On Monday November 7, 2023, the Hon Mia Amor Mottley, Prime Minister and Minister of Finance, Economic Affairs and Investment, rose in Parliament to inform and announce reforms to Barbados’ corporate tax rates by way of a Ministerial Statement.
The prime minister provided the contextual background of why the statement had to be made as well as the recommendations and position taken by the government of Barbados to reform the corporate tax rate.
The context for the statement is well understood by the Barbados Private Sector Association (BPSA). The BPSA opines that the Prime Minister once again brought to the public’s attention and addressed yet another “crisis” for Barbados; that is, the existential risk to our jurisdictional reputation and the real threat to our country’s economic and social development presented by both compliance and non-compliance with the Organisation for Economic Cooperation and Development (OECD).
So why could this be regarded as yet another crisis for Barbados? The impact of the uncertainty since the announcement of the intent of a global minimum corporate tax rate of 15 per cent and what could portend for domestic and international companies operating in Barbados, given our present corporate tax structure, is of significant relevance. This uncertainty had the potential to negatively impact our global business sector and, by extension, the nation’s revenue collection capacity as multinational businesses contemplated the jurisdictional risk of domiciling in Barbados and forecasted the impact of any changes on the sustainability and viability of enterprises beyond 2024.
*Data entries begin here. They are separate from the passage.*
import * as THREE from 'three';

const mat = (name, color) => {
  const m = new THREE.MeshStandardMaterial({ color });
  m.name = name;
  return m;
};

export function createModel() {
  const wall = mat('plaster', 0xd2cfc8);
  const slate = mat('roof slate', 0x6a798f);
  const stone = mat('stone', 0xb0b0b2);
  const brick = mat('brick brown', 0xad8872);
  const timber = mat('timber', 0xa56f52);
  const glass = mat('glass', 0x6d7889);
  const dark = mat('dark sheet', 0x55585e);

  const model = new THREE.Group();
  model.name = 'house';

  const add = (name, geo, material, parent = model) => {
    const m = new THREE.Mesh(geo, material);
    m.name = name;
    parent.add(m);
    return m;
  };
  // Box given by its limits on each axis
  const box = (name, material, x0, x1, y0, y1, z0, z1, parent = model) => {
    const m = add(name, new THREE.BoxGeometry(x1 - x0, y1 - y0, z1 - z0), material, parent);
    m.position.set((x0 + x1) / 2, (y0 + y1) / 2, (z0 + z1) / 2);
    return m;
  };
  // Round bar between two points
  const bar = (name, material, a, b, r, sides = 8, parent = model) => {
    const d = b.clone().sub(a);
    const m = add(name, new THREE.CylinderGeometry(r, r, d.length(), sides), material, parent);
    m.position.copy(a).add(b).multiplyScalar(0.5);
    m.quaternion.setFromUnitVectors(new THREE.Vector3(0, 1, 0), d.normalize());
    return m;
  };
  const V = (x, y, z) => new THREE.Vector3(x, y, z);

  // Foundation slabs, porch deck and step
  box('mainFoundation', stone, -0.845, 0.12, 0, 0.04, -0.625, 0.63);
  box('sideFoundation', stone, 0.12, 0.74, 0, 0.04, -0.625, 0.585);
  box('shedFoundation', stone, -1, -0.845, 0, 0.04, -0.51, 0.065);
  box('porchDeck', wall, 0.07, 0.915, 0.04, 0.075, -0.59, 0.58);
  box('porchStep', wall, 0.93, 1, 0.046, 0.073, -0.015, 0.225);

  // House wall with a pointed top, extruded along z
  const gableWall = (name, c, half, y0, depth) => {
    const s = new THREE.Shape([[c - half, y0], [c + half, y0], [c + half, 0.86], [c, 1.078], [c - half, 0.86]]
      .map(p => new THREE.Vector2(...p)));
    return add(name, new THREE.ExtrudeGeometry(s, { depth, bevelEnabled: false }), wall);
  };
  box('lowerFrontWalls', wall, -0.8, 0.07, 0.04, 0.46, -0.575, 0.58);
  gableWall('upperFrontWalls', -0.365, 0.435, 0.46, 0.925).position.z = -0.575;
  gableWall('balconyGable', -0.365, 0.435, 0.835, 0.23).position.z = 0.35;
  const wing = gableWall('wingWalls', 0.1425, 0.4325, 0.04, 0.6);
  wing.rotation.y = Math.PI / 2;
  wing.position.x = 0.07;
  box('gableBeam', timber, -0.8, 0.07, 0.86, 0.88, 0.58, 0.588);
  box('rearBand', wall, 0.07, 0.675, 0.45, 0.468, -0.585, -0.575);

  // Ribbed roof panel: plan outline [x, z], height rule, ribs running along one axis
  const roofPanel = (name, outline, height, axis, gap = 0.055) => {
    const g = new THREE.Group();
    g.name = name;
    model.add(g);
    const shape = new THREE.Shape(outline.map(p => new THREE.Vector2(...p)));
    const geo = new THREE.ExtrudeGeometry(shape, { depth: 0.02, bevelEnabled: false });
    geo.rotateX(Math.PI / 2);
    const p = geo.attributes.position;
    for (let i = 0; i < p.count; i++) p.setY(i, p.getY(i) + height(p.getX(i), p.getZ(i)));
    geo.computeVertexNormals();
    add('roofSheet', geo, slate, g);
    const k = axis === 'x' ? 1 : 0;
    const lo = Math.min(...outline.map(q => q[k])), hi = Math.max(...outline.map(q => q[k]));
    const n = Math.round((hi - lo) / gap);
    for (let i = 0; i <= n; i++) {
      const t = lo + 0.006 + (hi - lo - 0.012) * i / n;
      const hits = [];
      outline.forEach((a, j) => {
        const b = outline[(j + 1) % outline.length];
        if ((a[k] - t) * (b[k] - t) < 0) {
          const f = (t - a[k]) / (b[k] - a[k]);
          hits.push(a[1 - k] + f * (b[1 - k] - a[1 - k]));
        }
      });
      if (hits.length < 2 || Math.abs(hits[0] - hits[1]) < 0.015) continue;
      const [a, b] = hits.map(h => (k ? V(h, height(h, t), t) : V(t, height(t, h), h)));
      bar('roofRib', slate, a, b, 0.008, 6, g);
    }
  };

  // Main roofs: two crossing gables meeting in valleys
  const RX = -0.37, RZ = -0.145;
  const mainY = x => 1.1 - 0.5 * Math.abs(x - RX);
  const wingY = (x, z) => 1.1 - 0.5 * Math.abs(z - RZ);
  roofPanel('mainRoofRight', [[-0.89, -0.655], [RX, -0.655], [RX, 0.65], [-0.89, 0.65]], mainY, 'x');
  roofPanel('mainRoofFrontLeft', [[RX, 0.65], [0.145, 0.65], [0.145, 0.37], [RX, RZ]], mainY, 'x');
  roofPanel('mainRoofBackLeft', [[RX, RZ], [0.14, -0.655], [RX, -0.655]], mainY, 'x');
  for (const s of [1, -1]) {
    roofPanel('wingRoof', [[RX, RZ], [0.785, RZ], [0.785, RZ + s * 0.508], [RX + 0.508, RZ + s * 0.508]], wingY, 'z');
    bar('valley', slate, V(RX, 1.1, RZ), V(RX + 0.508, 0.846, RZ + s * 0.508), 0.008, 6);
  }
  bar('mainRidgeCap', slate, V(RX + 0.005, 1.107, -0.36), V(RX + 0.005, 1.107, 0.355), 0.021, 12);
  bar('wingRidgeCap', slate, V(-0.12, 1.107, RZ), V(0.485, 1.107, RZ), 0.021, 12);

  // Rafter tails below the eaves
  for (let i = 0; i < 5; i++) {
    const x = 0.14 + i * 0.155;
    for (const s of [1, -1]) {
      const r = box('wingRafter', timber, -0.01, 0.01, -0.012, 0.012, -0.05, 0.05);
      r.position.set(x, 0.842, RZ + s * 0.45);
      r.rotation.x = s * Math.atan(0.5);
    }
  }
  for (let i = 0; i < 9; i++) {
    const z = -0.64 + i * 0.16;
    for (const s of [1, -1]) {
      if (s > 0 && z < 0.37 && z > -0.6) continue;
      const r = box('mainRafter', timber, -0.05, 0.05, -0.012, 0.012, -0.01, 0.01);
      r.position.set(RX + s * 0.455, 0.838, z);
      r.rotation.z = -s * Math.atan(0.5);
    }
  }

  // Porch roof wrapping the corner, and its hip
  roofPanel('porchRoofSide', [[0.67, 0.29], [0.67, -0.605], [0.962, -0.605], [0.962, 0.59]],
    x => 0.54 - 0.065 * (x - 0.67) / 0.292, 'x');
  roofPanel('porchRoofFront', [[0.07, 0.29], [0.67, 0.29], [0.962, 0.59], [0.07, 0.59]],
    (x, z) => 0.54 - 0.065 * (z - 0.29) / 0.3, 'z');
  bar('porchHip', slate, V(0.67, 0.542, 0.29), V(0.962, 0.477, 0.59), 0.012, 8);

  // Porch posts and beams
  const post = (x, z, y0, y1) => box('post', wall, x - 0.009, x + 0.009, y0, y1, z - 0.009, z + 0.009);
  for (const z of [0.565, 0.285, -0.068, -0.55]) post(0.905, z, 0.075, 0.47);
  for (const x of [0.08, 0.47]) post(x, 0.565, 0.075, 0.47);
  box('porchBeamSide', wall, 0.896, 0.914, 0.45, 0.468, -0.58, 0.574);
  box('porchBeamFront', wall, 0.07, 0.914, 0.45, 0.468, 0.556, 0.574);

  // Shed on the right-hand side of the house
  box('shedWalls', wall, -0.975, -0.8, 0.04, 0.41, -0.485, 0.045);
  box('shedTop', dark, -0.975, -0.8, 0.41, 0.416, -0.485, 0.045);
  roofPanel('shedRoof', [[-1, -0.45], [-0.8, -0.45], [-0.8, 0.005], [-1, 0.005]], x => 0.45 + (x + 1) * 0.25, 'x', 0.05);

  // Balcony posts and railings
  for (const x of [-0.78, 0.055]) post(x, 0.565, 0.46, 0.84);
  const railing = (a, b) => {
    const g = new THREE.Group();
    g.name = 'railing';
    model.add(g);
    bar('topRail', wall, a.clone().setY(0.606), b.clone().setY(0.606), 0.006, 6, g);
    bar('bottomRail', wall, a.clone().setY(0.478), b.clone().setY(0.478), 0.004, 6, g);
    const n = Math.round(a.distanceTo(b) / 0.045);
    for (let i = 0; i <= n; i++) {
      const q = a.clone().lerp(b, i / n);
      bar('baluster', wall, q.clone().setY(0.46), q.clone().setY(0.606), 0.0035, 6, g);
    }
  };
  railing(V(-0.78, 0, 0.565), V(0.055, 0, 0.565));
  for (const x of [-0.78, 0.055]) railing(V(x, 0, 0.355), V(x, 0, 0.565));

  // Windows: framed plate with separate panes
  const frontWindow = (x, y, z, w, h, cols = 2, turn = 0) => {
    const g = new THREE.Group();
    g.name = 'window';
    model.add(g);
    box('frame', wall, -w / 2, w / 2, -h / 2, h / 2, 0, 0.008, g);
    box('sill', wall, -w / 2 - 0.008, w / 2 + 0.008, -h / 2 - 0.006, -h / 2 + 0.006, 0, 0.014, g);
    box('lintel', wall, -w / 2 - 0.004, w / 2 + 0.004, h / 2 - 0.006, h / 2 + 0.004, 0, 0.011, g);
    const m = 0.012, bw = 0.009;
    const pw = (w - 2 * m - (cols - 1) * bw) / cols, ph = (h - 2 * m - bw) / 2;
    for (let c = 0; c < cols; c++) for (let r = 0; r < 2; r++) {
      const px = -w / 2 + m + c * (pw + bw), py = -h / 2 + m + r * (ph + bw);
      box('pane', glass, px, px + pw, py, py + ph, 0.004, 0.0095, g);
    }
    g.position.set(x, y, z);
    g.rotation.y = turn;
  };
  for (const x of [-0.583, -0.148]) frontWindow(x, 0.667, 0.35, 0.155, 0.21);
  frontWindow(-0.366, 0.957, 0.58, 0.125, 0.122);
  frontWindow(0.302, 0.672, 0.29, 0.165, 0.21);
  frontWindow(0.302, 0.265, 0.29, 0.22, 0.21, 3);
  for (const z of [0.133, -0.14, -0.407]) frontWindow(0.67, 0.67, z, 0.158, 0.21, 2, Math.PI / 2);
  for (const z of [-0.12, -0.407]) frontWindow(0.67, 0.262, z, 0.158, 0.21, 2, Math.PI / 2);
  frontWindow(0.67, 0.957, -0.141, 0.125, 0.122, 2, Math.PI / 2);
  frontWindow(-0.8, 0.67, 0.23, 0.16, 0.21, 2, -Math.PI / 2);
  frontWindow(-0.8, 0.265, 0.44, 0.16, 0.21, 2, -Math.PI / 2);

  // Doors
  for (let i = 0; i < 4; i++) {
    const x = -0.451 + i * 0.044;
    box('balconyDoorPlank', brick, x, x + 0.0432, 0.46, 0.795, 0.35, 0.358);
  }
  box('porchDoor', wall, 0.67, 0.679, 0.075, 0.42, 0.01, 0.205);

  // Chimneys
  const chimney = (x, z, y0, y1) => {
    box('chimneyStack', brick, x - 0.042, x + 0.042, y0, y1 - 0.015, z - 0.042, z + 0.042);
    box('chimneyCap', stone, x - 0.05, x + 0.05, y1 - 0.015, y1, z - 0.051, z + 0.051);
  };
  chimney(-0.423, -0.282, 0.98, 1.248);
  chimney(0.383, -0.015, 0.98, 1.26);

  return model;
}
Our response therefore is firstly that the Ministerial Statement is timely in order to advise the Barbados position and to bring the period of uncertainty to an end. The private sector notes that the rate, as announced, whilst a significant increase from the current rate, is yet moderate when compared to what pertained in 2018 and prior. Within this context, the increase represents a palatable position given the requirement to comply with the OECD guidelines. Each of the productive sectors will now be required to assimilate and assess the impact of the measures and determine how business will truly be impacted while acknowledging that the role of the private sector in the modern economy is to drive economic growth through the creation of value-added goods and services. The value chain sectors such as the manufacturing sector for instance, have already signalled that the impact on their members’ value add in the productive cycle is to be determined.
The BPSA lauds the fact that consideration was given for a lower corporation tax rate of 5.5 per cent for small businesses whose gross income is less than BD$2 million. In addition, the provision made for Class 1, Class 2 and Class 3 insurance businesses to remain unaffected is well acknowledged. This is positive as Barbados is one of the top 10 Captive insurance Domiciles in the world, noting the vast majority of companies fall into the category of Class I insurance business.
However, there are a mere eight weeks between the time of the announcement of the intended changes and the date of effective implementation. The private sector is therefore cognizant of the need for further directions from the Barbados Revenue Authority given the change to a monthly pre-payment of corporation tax and also for operational systems adjustments to facilitate a smooth transition and compliance within the private sector.
The BPSA urges the private sector of Barbados to maximise the opportunities presented within the context of the new tax credits. Nevertheless, the BPSA cautions of the need for consistency and transparency in determining eligibility for the employment and research and development credits.
We urge that the usual courtesies of information sharing and responses to queries from the private sector be observed, as we collectively seek to navigate any changes and new mandates arising from this corporate taxation reform. We also anticipate further changes to other interlocking pieces of legislation that work harmoniously with corporation tax and would anticipate further transformative measures and revisions to the broader tax code of Barbados.
Has Barbados averted yet another crisis? The answer may not be forthcoming with a degree of certainty but we are hopeful that the position taken by the Barbados government would bring a measure of confidence in the nation’s capacity and willingness to deal with external and internal shocks head-on.
The BPSA is cognisant that the international response to the Barbados announcements and the cascading positions in the 130 countries potentially impacted by the global minimum tax imperative, presents a very fluid situation which may necessitate further changes over the ensuing two years. What is not well assimilated, however, is the consultative process leading to the measures, as announced. The private sector notes that while there was input from select private sector entities, inclusive of many representatives from the global business sector, there was a lack of engagement with the wider private sector constituents. This is unfortunate given the broad-based impact of the domestic measures. Nevertheless, we wish to express our appreciation to the stakeholders who have diligently worked over the past two years in this regard and are heartened by the Prime Minister’s stated intent in the Ministerial Statement to engage with the wider private sector in the upcoming weeks.
The BPSA commits to working with all stakeholders to ensure that Barbados continues to be an attractive place for doing business and so attract a high level of investment by both local and foreign investors. In so doing the BPSA maintains a policy of consultation, engagement and collaboration on any issues arising from these measures.
The Barbados Private Sector Association (BPSA) is the umbrella agency of private sector organisations in Barbados. The role of the association is to promote and defend the interests of the private sector at the national level.